» **Task statement**
From the line with "0), rise: a" through the line with "than the sides", inclusive, return each line of the data below exactly and leave the rest out.

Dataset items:
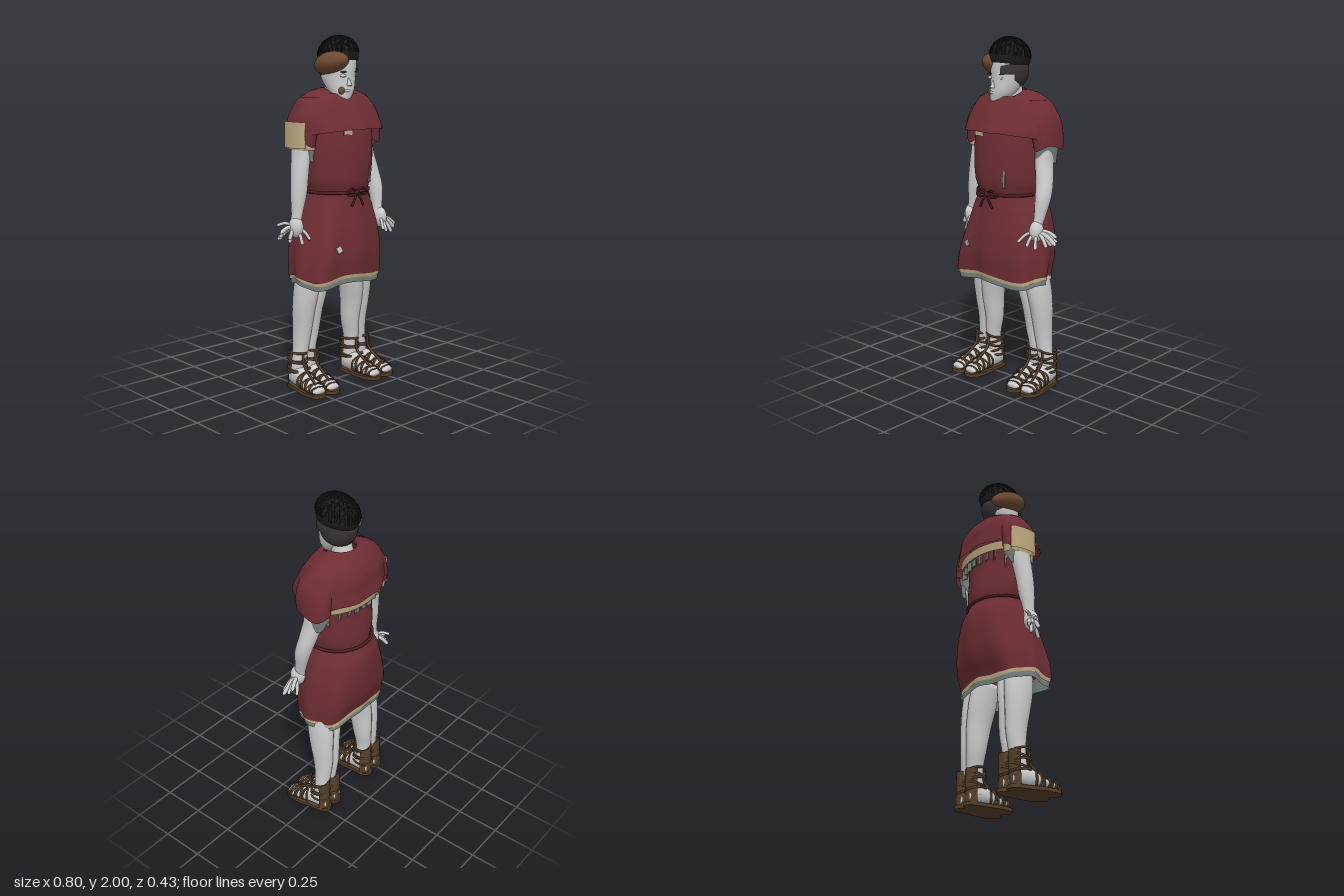
import * as THREE from 'three';

const mat = (color, extra = {}) => new THREE.MeshStandardMaterial({ color, side: THREE.DoubleSide, ...extra });
const skin = mat(0xcccccc), red = mat(0x6e2d34), darkRed = mat(0x4d1e24), hairMat = mat(0x1b1b1c, { flatShading: true });
const temple = mat(0x3a3236), scalp = mat(0x6f4a33), leather = mat(0x56402b), beige = mat(0xbfa982), lining = mat(0x77847f);

// Catmull-Rom resampling of cross-section rows
function smoothRows(rows, steps) {
  const out = [], last = rows.length - 1, at = i => rows[Math.min(last, Math.max(0, i))];
  for (let i = 0; i < last; i++) for (let s = 0; s < steps; s++) {
    const t = s / steps, [a, b, c, d] = [at(i - 1), at(i), at(i + 1), at(i + 2)];
    const blend = (v, k) => 0.5 * (2 * v + (c[k] - a[k]) * t
      + (2 * a[k] - 5 * v + 4 * c[k] - d[k]) * t * t + (3 * v - a[k] - 3 * c[k] + d[k]) * t * t * t);
    out.push(b.map((v, k) => (k === 0 ? v + (c[0] - v) * t : blend(v, k))));
  }
  out.push(rows[last]);
  return out;
}

// Skin over rings [y, centreX, radiusX, centreZ, radiusZ], rows given from low to high
function loft(rows, { n = 32, steps = 4, caps = false, fold = () => 1, rise = () => 0 } = {}) {
  const r = smoothRows(rows, steps), pos = [], idx = [];
  r.forEach(([y, cx, rx, cz, rz], i) => {
    const t = i / (r.length - 1);
    for (let j = 0; j < n; j++) {
      const a = j / n * Math.PI * 2, f = fold(a, t);
      pos.push(cx + rx * f * Math.cos(a), y + rise(a, t), cz + rz * f * Math.sin(a));
    }
  });
  for (let i = 0; i < r.length - 1; i++) for (let j = 0; j < n; j++) {
    const a = i * n + j, b = i * n + (j + 1) % n;
    idx.push(a, a + n, b, b, a + n, b + n);
  }
  if (caps) [0, r.length - 1].forEach((i, top) => {
    const c = pos.length / 3, [y, cx, , cz] = r[i];
    pos.push(cx, y, cz);
    for (let j = 0; j < n; j++) {
      const a = i * n + j, b = i * n + (j + 1) % n;
      idx.push(c, ...(top ? [b, a] : [a, b]));
    }
  });
  const g = new THREE.BufferGeometry();
  g.setAttribute('position', new THREE.Float32BufferAttribute(pos, 3));
  g.setIndex(idx);
  g.computeVertexNormals();
  return g;
}

function add(parent, name, geo, material, p = [0, 0, 0], s = [1, 1, 1], r = [0, 0, 0]) {
  const m = new THREE.Mesh(geo, material);
  m.name = name;
  m.position.set(...p); m.scale.set(...s); m.rotation.set(...r);
  parent.add(m);
}
const ball = new THREE.SphereGeometry(1, 24, 16);
const tube = (pts, r, closed = false) => new THREE.TubeGeometry(
  new THREE.CatmullRomCurve3(pts.map(p => new THREE.Vector3(...p)), closed), closed ? 40 : 10, r, 6, closed);
const group = (parent, name) => { const g = new THREE.Group(); g.name = name; parent.add(g); return g; };

function buildHead(root) {
  const head = group(root, 'head');
  add(head, 'neck', loft([[1.58, 0, .075, -.03, .07], [1.68, -.005, .06, -.02, .06], [1.78, 0, .06, .01, .06]], { n: 20 }), skin);
  add(head, 'face', loft([[1.63, -.03, .02, .095, .02], [1.66, -.025, .052, .07, .05], [1.70, -.015, .073, .045, .08],
    [1.76, -.008, .087, .018, .105], [1.83, -.005, .09, .012, .115], [1.90, 0, .085, .01, .11], [1.95, 0, .05, .01, .07]], { caps: true }), skin);
  add(head, 'nose', new THREE.ConeGeometry(.016, .06, 8), skin, [-.025, 1.75, .12], [1, 1, .9], [-.2, 0, 0]);
  for (const x of [-.055, .02]) {
    add(head, 'eye', ball, skin, [x, 1.776, .106], [.018, .009, .013]);
    add(head, 'brow', ball, temple, [x, 1.797, .11], [.024, .005, .01]);
  }
  add(head, 'mouth', ball, skin, [-.03, 1.695, .115], [.024, .009, .012]);
  add(head, 'beardPatch', ball, scalp, [-.058, 1.695, .1], [.022, .022, .016]);
  // Dark band around the brow and cropped hair behind the ears
  add(head, 'browBand', new THREE.SphereGeometry(1, 32, 8, Math.PI * .6, Math.PI * 1.35, 1.1, .65), temple, [0, 1.815, .01], [.097, .1, .119]);
  add(head, 'croppedHair', new THREE.SphereGeometry(1, 32, 10, Math.PI * .82, Math.PI * 1.28, 1.2, 1.2), temple, [0, 1.81, .002], [.096, .11, .109]);
  add(head, 'bareScalp', ball, scalp, [-.066, 1.845, .024], [.078, .064, .117], [-.22, 0, 0]);

  // Hair cap crossed by braids
  const hair = group(head, 'hair');
  hair.position.set(0, 1.888, .007); hair.scale.set(.101, .107, .132); hair.rotation.x = -.15;
  add(hair, 'hairCap', new THREE.SphereGeometry(.99, 24, 14, 0, Math.PI * 2, 0, Math.PI * .64), hairMat);
  for (let k = 0; k < 4; k++) for (let i = -5; i <= 5; i++) {
    const d = i / 6 + .03 * Math.sin(i * 7 + k * 3), rad = Math.sqrt(1 - d * d), yaw = k * Math.PI / 4 + .08 * Math.sin(i * 5 + k);
    const braid = new THREE.TorusGeometry(rad, .028, 4, 20, Math.PI).translate(0, 0, d);
    add(hair, 'braid', braid, hairMat, [0, 0, 0], [1, 1, 1], [0, yaw, 0]);
  }
}

function buildTunic(root) {
  const tunic = group(root, 'tunic');
  const soft = (a, t) => 1 + .022 * Math.sin(7 * a + 1) * (1 - t);
  add(tunic, 'bodice', loft([[1.12, -.008, .185, -.003, .165], [1.2, -.008, .207, .005, .177], [1.34, -.005, .214, .013, .174],
    [1.5, 0, .21, .008, .165], [1.6, 0, .2, -.01, .14]], { n: 48, fold: soft }), red);
  // Boxy skirt with folds that deepen toward the hem and one flared front corner
  const fold = (a, t) => {
    const p = 2 + .7 * (1 - t), box = (Math.abs(Math.cos(a)) ** p + Math.abs(Math.sin(a)) ** p) ** (-1 / p);
    const corner = .13 * Math.exp(-(((a - 2.25) / .22) ** 2));
    return box * (1 + (1 - t) * (.035 * Math.cos(8 * a) + .02 * Math.sin(5 * a + .5) + corner));
  };
  const wave = (a, t) => (1 - t) * .012 * Math.sin(4 * a + 1);
  const skirt = [[.66, -.028, .288, .015, .165], [.78, -.018, .282, .002, .193], [.92, -.006, .258, -.008, .197],
    [1.05, -.005, .222, -.014, .187], [1.13, -.008, .19, -.003, .168]];
  add(tunic, 'skirt', loft(skirt, { n: 96, fold, rise: wave }), red);
  const hem = (y0, y1, s) => loft([[y0, -.024, .288 * s, .012, .165 * s], [y1, -.027, .288 * s, .014, .168 * s]],
    { n: 96, steps: 1, fold: a => fold(a, 0), rise: a => wave(a, 0) });
  add(tunic, 'hemTrim', hem(.64, .675, .985), beige);
  add(tunic, 'underskirt', hem(.612, .70, .96), lining);

  // Shoulder cape: the front edge sits higher than the sides
  add(tunic, 'cape', loft([[1.46, 0, .299, -.003, .212], [1.52, 0, .297, -.012, .193], [1.59, 0, .28, -.025, .172],
    [1.65, 0, .238, -.028, .142], [1.69, 0, .165, -.02, .115], [1.708, 0, .085, -.01, .088]], {
    n: 64, fold: (a, t) => 1 + (1 - t) * .025 * Math.sin(9 * a),
    rise: (a, t) => (1 - t) * (.025 * Math.max(0, Math.sin(a)) - .015 * Math.cos(a) ** 4) - t ** 4 * .045 * Math.max(0, Math.sin(a)),
  }), red);
  const arc = (y, rx, rz, cx, cz, from, to) => Array.from({ length: 9 }, (_, i) => {
    const a = from + (to - from) * i / 8;
    return [cx + rx * Math.cos(a), y, cz + rz * Math.sin(a)];
  });
  add(tunic, 'backTrim', new THREE.CylinderGeometry(1, .97, .05, 32, 1, true, Math.PI * .68, Math.PI * .64), beige, [0, 1.435, -.005], [.275, 1, .192]);
  for (let i = -3; i <= 3; i++)
    add(tunic, 'backTatter', new THREE.BoxGeometry(.035, .045 + .012 * Math.abs(i % 2), .008), lining,
      [i * .052, 1.395, -.172 + .004 * i * i], [1, 1, 1], [0, i * .13, 0]);
  add(tunic, 'chestPatch', new THREE.BoxGeometry(.06, .03, .01), beige, [-.08, 1.472, .172]);
  add(tunic, 'sideTear', new THREE.BoxGeometry(.012, .1, .008), lining, [.095, 1.23, .166], [1, 1, 1], [0, .25, -.05]);
  add(tunic, 'skirtTear', new THREE.BoxGeometry(.03, .035, .008), skin, [-.165, .83, .195], [1, 1, 1], [0, -.3, .5]);

  for (const s of [-1, 1]) {
    const ragged = (a, t) => (1 - t) * .015 * Math.sin(3 * a);
    add(tunic, 'sleeve', loft([[1.405, s * .25, .062, -.03, .105], [1.5, s * .24, .067, -.025, .113], [1.58, s * .222, .062, -.025, .1],
      [1.66, s * .17, .05, -.02, .07]], { rise: ragged }), red);
    add(tunic, 'sleeveLining', loft([[1.335, s * .226, .046, -.035, .075], [1.45, s * .238, .054, -.03, .095]], { rise: (a, t) => ragged(a, t) * 2 }), lining);
  }
  add(tunic, 'sleeveTrim', loft([[1.375, -.243, .056, -.03, .095], [1.43, -.246, .059, -.03, .1]]), beige);
  add(tunic, 'sleevePatch', loft([[1.385, -.29, .026, -.03, .085], [1.53, -.288, .022, -.03, .085]], { n: 16 }), beige);

  // Cord belt with a bow
  add(tunic, 'belt', tube(arc(1.135, .195, .176, -.008, -.003, 0, Math.PI * 16 / 9), .009, true), darkRed);
  const bow = group(tunic, 'bow');
  bow.position.set(-.02, 1.135, .178);
  add(bow, 'knot', ball, darkRed, [0, 0, 0], [.017, .015, .014]);
  for (const s of [-1, 1]) {
    add(bow, 'bowLoop', tube([[0, 0, 0], [s * .045, .022, .008], [s * .075, -.005, .006], [s * .035, -.015, .01]], .006, true), darkRed);
    add(bow, 'bowTail', tube([[0, 0, 0], [s * .022, -.035, .012], [s * .045, -.075, .008]], .006), darkRed);
  }
}

function buildArm(root, name, rows, palm, tips) {
  const arm = group(root, name);
  add(arm, 'armSkin', loft(rows, { n: 20, caps: true }), skin);
  add(arm, 'palm', ball, skin, palm, [.038, .06, .045]);
  tips.forEach((tip, i) => {
    const mid = palm.map((v, k) => v + (tip[k] - v) * .6 + (k === 1 ? .014 : 0));
    add(arm, 'finger', tube([palm, mid, tip], .0125 - .0005 * i), skin);
    add(arm, 'fingertip', ball, skin, tip, [.009, .009, .009]);
  });
}

// Foot with a strapped sandal, heel toward -z
function buildFoot(root, x, yaw) {
  const foot = group(root, 'sandalledFoot');
  foot.position.x = x; foot.rotation.y = yaw;
  const rows = [[-.105, 0, .028, -.05, .03], [-.06, 0, .044, -.068, .055], [0, 0, .047, -.068, .055], [.07, 0, .053, -.05, .035],
    [.13, 0, .054, -.038, .022], [.17, 0, .035, -.032, .013]];
  add(foot, 'footSkin', loft(rows, { n: 20, caps: true }).rotateX(Math.PI / 2), skin);
  const sole = new THREE.Shape();
  sole.moveTo(0, -.19);
  sole.bezierCurveTo(.07, -.19, .065, -.08, .05, 0);
  sole.bezierCurveTo(.045, .06, .055, .12, 0, .122);
  sole.bezierCurveTo(-.055, .12, -.045, .06, -.05, 0);
  sole.bezierCurveTo(-.065, -.08, -.07, -.19, 0, -.19);
  add(foot, 'sole', new THREE.ExtrudeGeometry(sole, { depth: .02, bevelEnabled: false, curveSegments: 8 }).rotateX(-Math.PI / 2), leather);
  const ring = new THREE.TorusGeometry(1, .12, 5, 20);
  for (const [z, w, h, y, tilt] of [[.15, .048, .02, .036, 0], [.12, .056, .028, .04, .25], [.12, .056, .028, .04, -.25],
    [.08, .056, .038, .05, .3], [.08, .056, .038, .05, -.3], [.035, .054, .05, .06, .3], [.035, .054, .05, .06, -.3]])
    add(foot, 'toeStrap', ring, leather, [0, y, z], [w, h, .06], [0, tilt, 0]);
  for (let i = 0; i < 5; i++)
    add(foot, 'ankleStrap', ring, leather, [0, .095 + i * .028, -.05], [.052, .06 - i * .002, .06], [Math.PI / 2 + (i % 2 ? .25 : -.1), i % 2 ? .15 : -.15, 0]);
  add(foot, 'heelGuard', new THREE.CylinderGeometry(.053, .052, .19, 16, 1, true, Math.PI * .6, Math.PI * .8), leather, [0, .115, -.053], [.95, 1, 1.1]);
  add(foot, 'lace', tube([[0, .06, .13], [0, .1, .07], [0, .145, .015], [0, .21, .006]], .008), leather);
}

export function createModel() {
  const root = new THREE.Group();
  root.name = 'tunicFigure';
  buildHead(root);
  buildTunic(root);
  buildArm(root, 'leftArm', [[.96, .255, .028, .075, .033], [1.02, .263, .03, .06, .034], [1.13, .268, .043, .037, .048], [1.22, .257, .046, .012, .053],
    [1.34, .232, .046, -.015, .062], [1.55, .225, .05, -.03, .065]], [.262, .95, .085],
  [[.387, .895, .08], [.36, .925, .04], [.35, .885, .11], [.325, .875, .04], [.30, .87, .14], [.25, .88, .15], [.205, .90, .168], [.375, .905, .055]]);
  buildArm(root, 'rightArm', [[.96, -.31, .028, -.005, .033], [1.02, -.3, .03, -.005, .034], [1.13, -.284, .044, -.008, .048], [1.22, -.274, .047, -.012, .053],
    [1.34, -.255, .048, -.022, .062], [1.55, -.23, .05, -.03, .065]], [-.312, .95, 0],
  [[-.391, .925, -.03], [-.38, .885, -.065], [-.365, .895, .01], [-.34, .87, -.02], [-.31, .865, .05], [-.275, .89, .07], [-.375, .96, -.075], [-.387, .9, -.045]]);
  // Each leg is a pair of overlapping limbs, each with its own sandal
  for (const s of [-1, 1]) {
    const leg = group(root, s > 0 ? 'leftLeg' : 'rightLeg');
    const x = v => s * v - (s < 0 ? .025 : 0);
    [[.148, .13, .15], [.207, .195, .245]].forEach(([shin, thigh, footX], outer) => {
      add(leg, 'legSkin', loft([[.06, x(footX - .005), .042, -.05, .042], [.2, x(shin + .012), .043, -.05, .046], [.32, x(shin), .05, -.048, .06],
        [.46, x(shin - .003), .058, -.035, .075], [.58, x(thigh), .06, -.022, .087], [.7, x(thigh - .015), .055, -.012, .085]], { n: 24, caps: true }), skin);
      buildFoot(leg, x(footX), s * (outer ? .1 : .04));
    });
  }
  return root;
}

» **Solution**
    { n: 96, steps: 1, fold: a => fold(a, 0), rise: a => wave(a, 0) });
  add(tunic, 'hemTrim', hem(.64, .675, .985), beige);
  add(tunic, 'underskirt', hem(.612, .70, .96), lining);

  // Shoulder cape: the front edge sits higher than the sides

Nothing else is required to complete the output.